How to walk like a Biophysicist?
Look cool while trying to juggle carrying your backpack, the BPS tote, assorted free stuff and a poster. And don’t forget your badge!
How to dance like a Biophysicist?
Get funky on the dance floor.
The last time that I was at the BPS Annual Meeting, I was an undergraduate and I was not present for all of the sessions. That being said, I still knew the first thing I wanted to do when I got to grad school was go back. One session I did not get to go to last time was the reception and dance. This year I was able to go and get down and boogie. That was my kind of party and if you see me walking a little stiff today just know that it’s because my calves are sore from last night. What could have made the night even better? How about a band composed entirely of Biophysical Society Members!
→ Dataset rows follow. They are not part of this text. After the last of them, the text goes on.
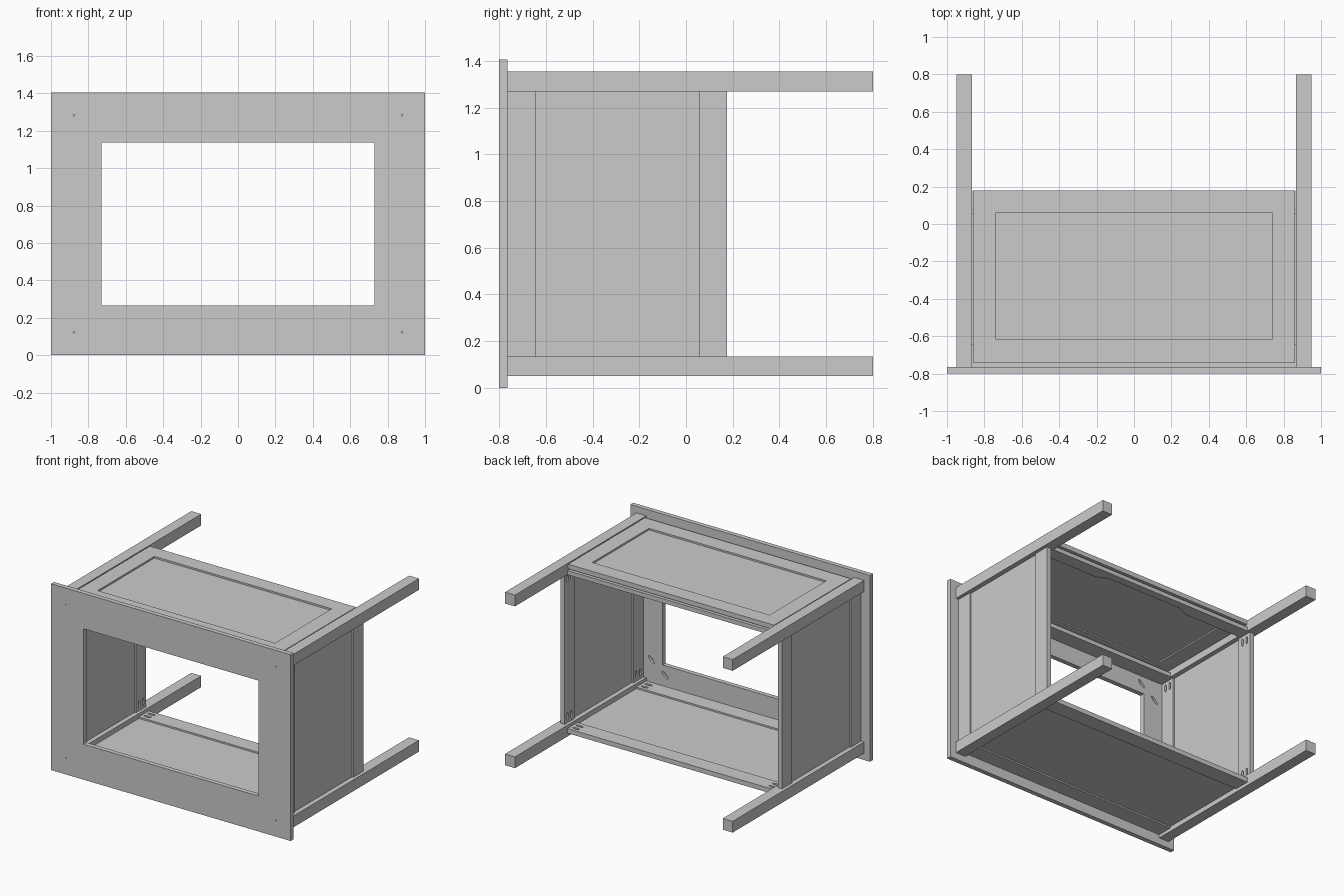
import bpy, bmesh
from math import pi, sin, cos
from mathutils import Matrix, Vector

if "Cube" in bpy.data.objects:
    bpy.data.objects.remove(bpy.data.objects["Cube"])

ZC = 0.7025  # height of the symmetry plane


def finish(name, bm):
    bmesh.ops.recalc_face_normals(bm, faces=bm.faces)
    me = bpy.data.meshes.new(name)
    bm.to_mesh(me)
    bm.free()
    ob = bpy.data.objects.new(name, me)
    bpy.context.collection.objects.link(ob)
    return ob


def box(name, x, y, z):
    bm = bmesh.new()
    mid = [(a + b) / 2 for a, b in (x, y, z)]
    size = [abs(b - a) for a, b in (x, y, z)]
    bmesh.ops.create_cube(bm, size=1, matrix=Matrix.Translation(mid) @ Matrix.Diagonal((*size, 1)))
    return finish(name, bm)


def extrude(bm, faces, vec):
    r = bmesh.ops.extrude_face_region(bm, geom=faces)
    bmesh.ops.translate(bm, vec=vec, verts=[v for v in r['geom'] if isinstance(v, bmesh.types.BMVert)])


def frame(name, outer, inner, to3d, vec):
    """Rectangular ring; outer and inner are (u0, u1, v0, v1)."""
    bm = bmesh.new()
    loops = [[bm.verts.new(to3d(u, v)) for u, v in ((a, c), (b, c), (b, d), (a, d))]
             for a, b, c, d in (outer, inner)]
    o, i = loops
    faces = [bm.faces.new((o[k], o[(k + 1) % 4], i[(k + 1) % 4], i[k])) for k in range(4)]
    extrude(bm, faces, vec)
    return finish(name, bm)


def cut(ob, holes):
    """Cut oval pockets: (centre, long direction, normal, half length, half width, depth)."""
    bm = bmesh.new()
    for c, along, normal, a, b, depth in holes:
        u, n = Vector(along).normalized(), Vector(normal).normalized()
        w = n.cross(u)
        rot = Matrix((u, w, n)).transposed().to_4x4()
        m = Matrix.Translation(c) @ rot @ Matrix.Diagonal((a, b, depth * 2, 1))
        bmesh.ops.create_cone(bm, cap_ends=True, segments=16, radius1=1, radius2=1, depth=1, matrix=m)
    cutter = finish("pocket_cutter", bm)
    mod = ob.modifiers.new("pockets", 'BOOLEAN')
    mod.operation, mod.solver, mod.object = 'DIFFERENCE', 'EXACT', cutter
    bpy.context.view_layer.objects.active = ob
    bpy.ops.object.modifier_apply(modifier=mod.name)
    bpy.data.objects.remove(cutter)


# Table top with its window, pin holes in front and mitre pockets behind
top = frame("table_top", (-1, 1, 0, 1.405), (-0.73, 0.73, 0.267, 1.138),
            lambda u, v: (u, -0.8, v), (0, 0.035, 0))
holes = []
for sx in (-1, 1):
    for sz in (-1, 1):
        holes.append(((sx * 0.877, -0.8, ZC + sz * 0.58), (1, 0, 0), (0, -1, 0), 0.004, 0.004, 0.012))
        for px, pz in ((0.825, 0.42), (0.71, 0.51)):
            holes.append(((sx * px, -0.765, ZC + sz * pz), (sx, 0, -sz), (0, 1, 0), 0.035, 0.011, 0.02))
cut(top, holes)

# Four legs
for sx, side in ((-1, "left"), (1, "right")):
    for z, level in ((0.05, "lower"), (1.27, "upper")):
        box(f"{level}_{side}_leg", (sx * 0.867, sx * 0.95), (-0.765, 0.8), (z, z + 0.085))

RAILS = (("front", -0.765, -0.645), ("back", 0.055, 0.175))

# Side aprons: two rails with pocket holes and a thin recessed panel
for sx, side in ((-1, "left"), (1, "right")):
    for pos, y0, y1 in RAILS:
        rail = box(f"{side}_{pos}_rail", (sx * 0.89, sx * 0.925), (y0, y1), (0.135, 1.27))
        cut(rail, [((sx * 0.89, y0 + dy, ZC + sz * 0.52), (0, 0, 1), (-sx, 0, 0), 0.03, 0.01, 0.02)
                   for sz in (-1, 1) for dy in (0.04, 0.085)])
    box(f"{side}_panel", (sx * 0.902, sx * 0.914), (-0.65, 0.06), (0.135, 1.27))

# Bottom apron, built the same way
for pos, y0, y1 in RAILS:
    rail = box(f"bottom_{pos}_rail", (-0.867, 0.867), (y0, y1), (0.075, 0.11))
    cut(rail, [((s * 0.82, y0 + dy, 0.11), (1, 0, 0), (0, 0, 1), 0.03, 0.01, 0.02)
               for s in (-1, 1) for dy in (0.04, 0.085)])
box("bottom_panel", (-0.867, 0.867), (-0.65, 0.06), (0.086, 0.098))

# Upper side: straight front stretcher and back stretcher with a scooped inner edge
box("upper_front_stretcher", (-0.867, 0.867), (-0.765, -0.645), (1.27, 1.302))
bm = bmesh.new()
pts = [(-0.867, 0.175), (-0.867, 0.075)]
ramp = [(0.42 - 0.12 * k / 8, 0.075 + 0.02 * (1 - cos(pi * k / 8))) for k in range(9)]
pts += [(-x, y) for x, y in ramp] + ramp[::-1] + [(0.867, 0.075), (0.867, 0.175)]
extrude(bm, [bm.faces.new([bm.verts.new((x, y, 1.27)) for x, y in pts])], (0, 0, 0.032))
finish("upper_back_stretcher", bm)

# Framed door lying between the upper legs
frame("door_frame", (-0.86, 0.86, -0.74, 0.178), (-0.74, 0.74, -0.615, 0.06),
      lambda u, v: (u, v, 1.318), (0, 0, 0.035))
box("door_panel", (-0.745, 0.745), (-0.62, 0.065), (1.328, 1.34))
Working on SNARE? Now you’re a drum player!
Enjoy Single Molecule FRET? Lead guitarist!
Do you probe the intricacies of life using SAXS? Now you lead the horn section!
Advancing science with Photo-acoustics? Now you’re our singer!
After getting up at 6:30 for the past couple of days to make (amazing) morning lectures and staying late into the night for just as great night workshops, it was definitely fun to have a drink, dance to a great band, and lead a conga line or two. Hope you all enjoyed the party as much as I, and if my goal was to sweat out all my calories consumed in Philadelphia then I am sure I succeeded.
Well, here we are, we’ve made it to the final day of the conference! And for me, that means the day of reckoning has arrived… I give my presentation today!
My general tactic is going to be to stay hydrated (don’t want that dry mouth feeling), and most important, try to get excited. This is a tactic I developed earlier in graduate school to try to mimic the feeling I would get before tests: I would get excited and was overwhelmed with feelings of being totally prepared and ready to take this test on, so give it to me! Needless to say, this is a somewhat harder feeling to force, but the brain is quite a pliable object, and so I can believe it can be done. Instead of letting the nervous energy dissipate in jitters and shaking hands, etc, why not smile and dance!
Of course, it isn’t recommended to try this tactic In the actual presentation room, but I think you get the point. I’ll let you know how it all goes down afterwards, but for now, I’m going to come on, smile, get happy, do a little dance, and practice my slides another 50 times! See ya on the other side!
For some brief respite from the onslaught of awesome science, I took the opportunity to visit the Biomolecular Discovery Dome (Hall C) – a portable exhibit, sponsored by the Public Affairs Committee. The dome, which resembles a black Styrofoam igloo, is designed to be taken into schools and teach high school students about a variety of difficult-to-grasp topics, from HIV replication to ribosomes.
In the UK we are seeing a rapid increase in demand from the public for science outreach. The Science, Technology, Engineering and Maths Network brings experts from various disciplines into the public eye with school workshops, public lectures and events. Organisations such as these, as well as the week-long Cambridge Science Festival, are both significant demonstrations of the public’s thirst for knowledge. This demand places the scientists willing to communicate their research at a critical interface between the lab and the lecture hall.
The discovery dome is a well executed example of how public engagement can inspire the next generation of bioscientists and galvanise other members of the public to learn more about the world around them. The dome will be going on the road later this year so go and have a look!